|International Classification||G05G5/28, E02F9/24, E02F9/20, G05G9/047|
|Cooperative Classification||E02F9/24, G05G9/047, Y10T74/20201, Y10T74/2014, H01H2003/0293, Y10T74/2003, H01H2300/022, Y10T74/20612, H01H2239/006, E02F9/2004, G05G5/28|
|European Classification||E02F9/20A, G05G5/28, E02F9/24, G05G9/047|
|Jul 22, 2002||AS||Assignment|
Owner name: DEERE & COMPANY, ILLINOIS
Free format text: ASSIGNMENT OF ASSIGNORS INTEREST;ASSIGNOR:DYBRO, NIELS;REEL/FRAME:013147/0246
Effective date: 20020719
|Mar 27, 2009||FPAY||Fee payment|
Year of fee payment: 4
|Mar 14, 2013||FPAY||Fee payment|
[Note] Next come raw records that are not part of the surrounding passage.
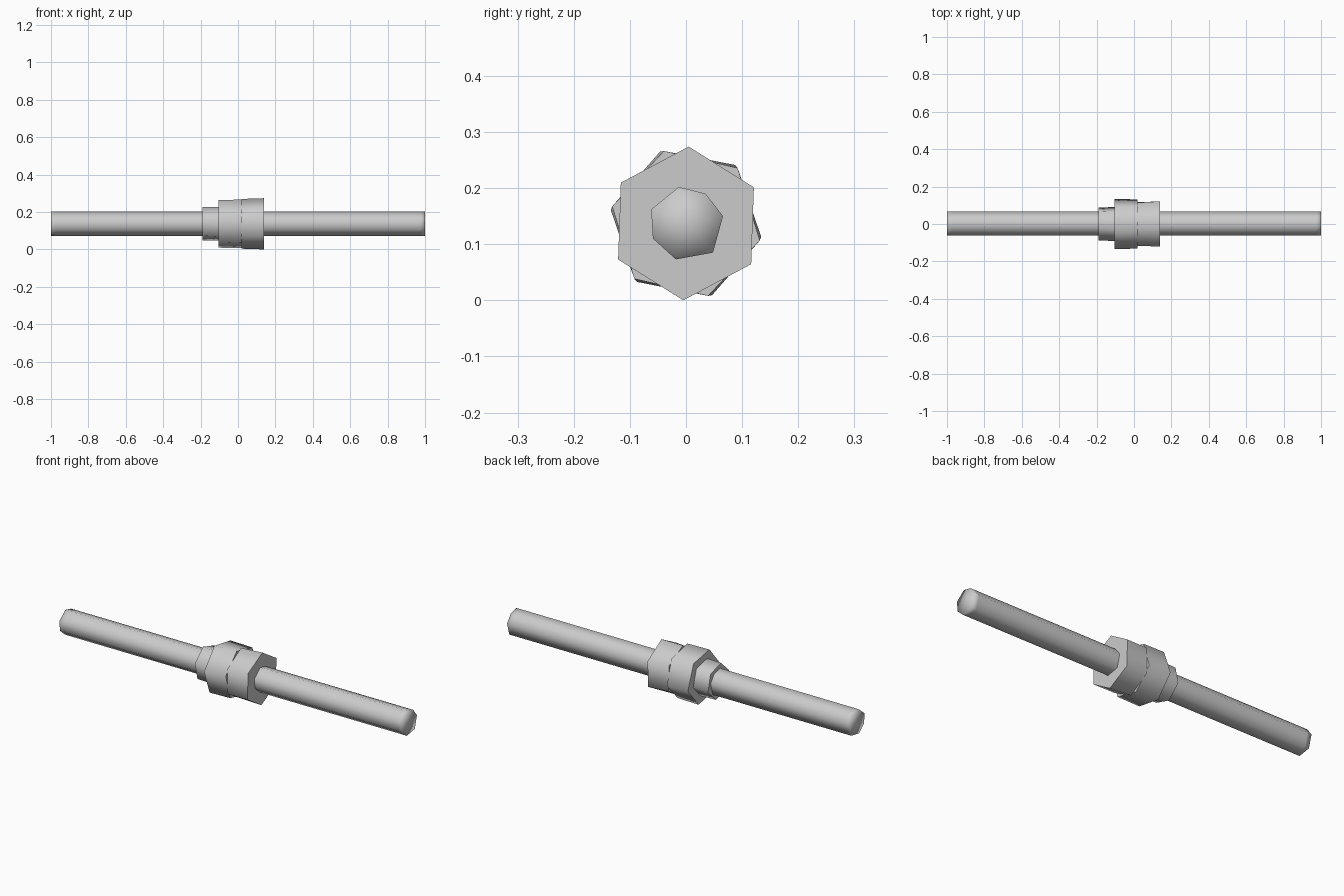
import bpy, bmesh
from math import radians, cos, sin

if "Cube" in bpy.data.objects:
    bpy.data.objects.remove(bpy.data.objects["Cube"], do_unlink=True)

steel = bpy.data.materials.new("grey steel")
steel.use_nodes = True
steel.diffuse_color = (0.6, 0.6, 0.6, 1)
steel.node_tree.nodes["Principled BSDF"].inputs["Base Color"].default_value = (0.6, 0.6, 0.6, 1)

AXIS_Z = 0.137


def hexagon(radius, angle):
    """Hexagon section as (y, z) points around the axis."""
    turns = [radians(angle + 60 * i) for i in range(6)]
    return [(radius * cos(a), AXIS_Z + radius * sin(a)) for a in turns]


def loft(name, sections, smooth_angle, fan=False):
    """Skin a closed solid through (x, section) pairs along the x axis."""
    bm = bmesh.new()
    rings = [[bm.verts.new((x, y, z)) for y, z in pts] for x, pts in sections]
    for a, b in zip(rings, rings[1:]):
        n = len(a)
        for i in range(n):
            j = (i + 1) % n
            bm.faces.new((a[i], a[j], b[j], b[i]))
    caps = [bm.faces.new(rings[0]), bm.faces.new(rings[-1])]
    if fan:
        bmesh.ops.poke(bm, faces=caps)
    bmesh.ops.recalc_face_normals(bm, faces=bm.faces)
    mesh = bpy.data.meshes.new(name)
    bm.to_mesh(mesh)
    bm.free()
    mesh.materials.append(steel)
    obj = bpy.data.objects.new(name, mesh)
    bpy.context.collection.objects.link(obj)
    bpy.ops.object.select_all(action="DESELECT")
    obj.select_set(True)
    bpy.context.view_layer.objects.active = obj
    bpy.ops.object.shade_smooth_by_angle(angle=radians(smooth_angle))
    return obj


# Long seven-sided rod, softly shaded over its ends
rod_section = [(-0.013, 0.202), (0.035, 0.19), (0.066, 0.15), (0.048, 0.085),
               (-0.018, 0.073), (-0.059, 0.11), (-0.062, 0.162)]
loft("rod", [(x, rod_section) for x in (-1, -0.975, 0.975, 1)], 120, fan=True)

# Nuts, each slightly twisted along its length
loft("end_nut", [(0.02, hexagon(0.133, 91)), (0.14, hexagon(0.137, 88))], 70)
loft("middle_nut", [(-0.105, hexagon(0.136, 110)), (0.02, hexagon(0.135, 107))], 70)
loft("small_nut", [(-0.19, hexagon(0.092, 103)), (-0.105, hexagon(0.093, 107))], 70)
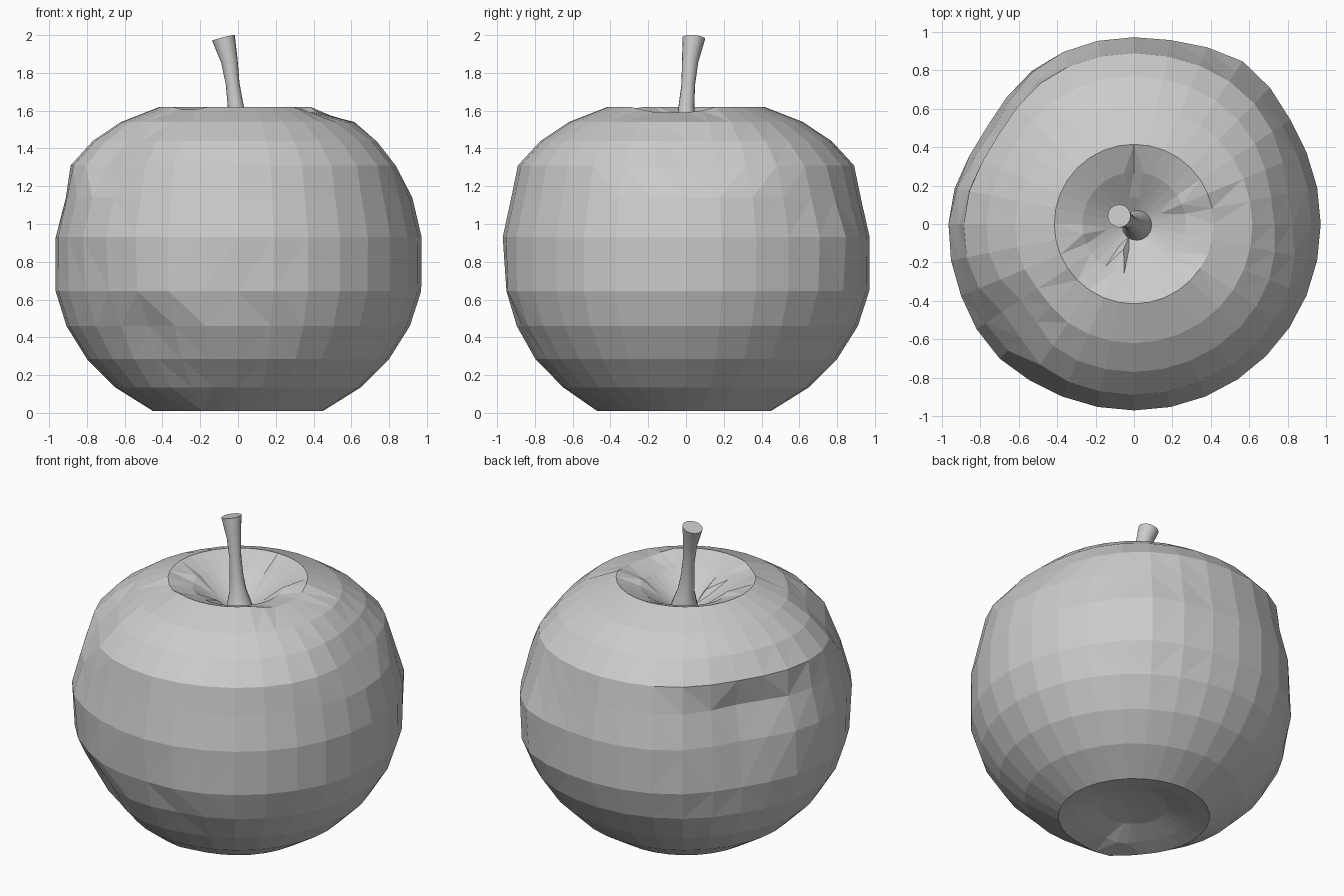
import bpy, bmesh
from math import sin, cos, pi, radians, exp

if "Cube" in bpy.data.objects:
    bpy.data.objects.remove(bpy.data.objects["Cube"])

SEG = 32


def loft(name, rings):
    """Skin a list of vertex rings of equal length and cap both ends."""
    bm = bmesh.new()
    rows = [[bm.verts.new(p) for p in ring] for ring in rings]
    for a, b in zip(rows, rows[1:]):
        n = len(a)
        for i in range(n):
            j = (i + 1) % n
            bm.faces.new((a[i], a[j], b[j], b[i]))
    bm.faces.new(rows[0][::-1])
    bm.faces.new(rows[-1])
    # dented quads are not planar: split them into flat facets
    bmesh.ops.triangulate(bm, faces=[f for f in bm.faces if len(f.verts) == 4])
    bmesh.ops.recalc_face_normals(bm, faces=bm.faces)
    mesh = bpy.data.meshes.new(name)
    bm.to_mesh(mesh)
    bm.free()
    obj = bpy.data.objects.new(name, mesh)
    bpy.context.collection.objects.link(obj)
    return obj


# Fruit profile (radius, height), bottom hollow to stem hollow
profile = [
    (0.06, 0.09), (0.20, 0.075), (0.34, 0.035), (0.45, 0.01), (0.65, 0.135),
    (0.80, 0.285), (0.91, 0.46), (0.97, 0.645), (0.972, 0.93), (0.925, 1.14),
    (0.89, 1.31), (0.77, 1.44), (0.62, 1.54), (0.415, 1.62), (0.27, 1.56),
    (0.14, 1.475), (0.07, 1.43),
]

# Dents (negative depth: bulges): angle, height, depth, angular width, height width
dents = [
    (152, 1.14, 0.04, 22, 0.10),
    (148, 0.95, 0.09, 20, 0.42),
    (8, 1.35, 0.085, 24, 0.11),
    (218, 1.37, 0.09, 13, 0.13),
    (222, 0.98, -0.02, 14, 0.18),
    (236, 0.42, 0.07, 14, 0.17),
    (268, 0.62, 0.02, 14, 0.20),
    (282, 0.40, 0.03, 9, 0.10),
    (55, 0.85, -0.05, 15, 0.30),
    (250, 0.01, -0.04, 16, 0.06),
]


def skin_radius(r, z, deg):
    for a, h, depth, aw, hw in dents:
        da = (deg - a + 180) % 360 - 180
        r -= depth * exp(-(da / aw) ** 2 - ((z - h) / hw) ** 2)
    return r


rings = []
for k, (r, z) in enumerate(profile):
    ring = []
    for i in range(SEG):
        deg = 360 * i / SEG
        rr = skin_radius(r, z, deg) if 3 <= k < 13 else r
        ring.append((rr * cos(radians(deg)), rr * sin(radians(deg)), z))
    rings.append(ring)

# Dipped rim and uneven folds inside the two hollows
for row, i, dz in ((13, 29, -0.015), (13, 30, -0.03), (13, 31, -0.03), (13, 0, -0.03),
                   (13, 1, -0.02), (13, 20, -0.015), (13, 21, -0.015),
                   (14, 8, -0.02), (14, 2, 0.02), (14, 17, 0.02), (15, 22, 0.03),
                   (2, 21, -0.015), (2, 22, -0.015)):
    x, y, z = rings[row][i]
    rings[row][i] = (x, y, z + dz)
loft("apple_body", rings)

# Stem: bent, flared at both ends, with a slanted tip
stem_path = [
    (0.02, -0.01, 1.41, 0.085), (0.012, -0.005, 1.47, 0.07), (0.0, 0.0, 1.54, 0.05),
    (-0.012, 0.002, 1.62, 0.042), (-0.028, 0.012, 1.74, 0.036),
    (-0.045, 0.022, 1.86, 0.043), (-0.077, 0.042, 1.985, 0.06),
]
stem_rings = []
for k, (x, y, z, r) in enumerate(stem_path):
    tilt = 0.25 * k / (len(stem_path) - 1)
    ring = []
    for i in range(16):
        a = 2 * pi * i / 16
        ring.append((x + r * cos(a), y + r * sin(a),
                     z + tilt * r * (cos(a) - 0.3 * sin(a))))
    stem_rings.append(ring)
stem = loft("stem", stem_rings)
bpy.context.view_layer.objects.active = stem
stem.select_set(True)
bpy.ops.object.shade_smooth_by_angle(angle=radians(40))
Year of fee payment: 8
|Mar 27, 2017||FPAY||Fee payment|
Year of fee payment: 12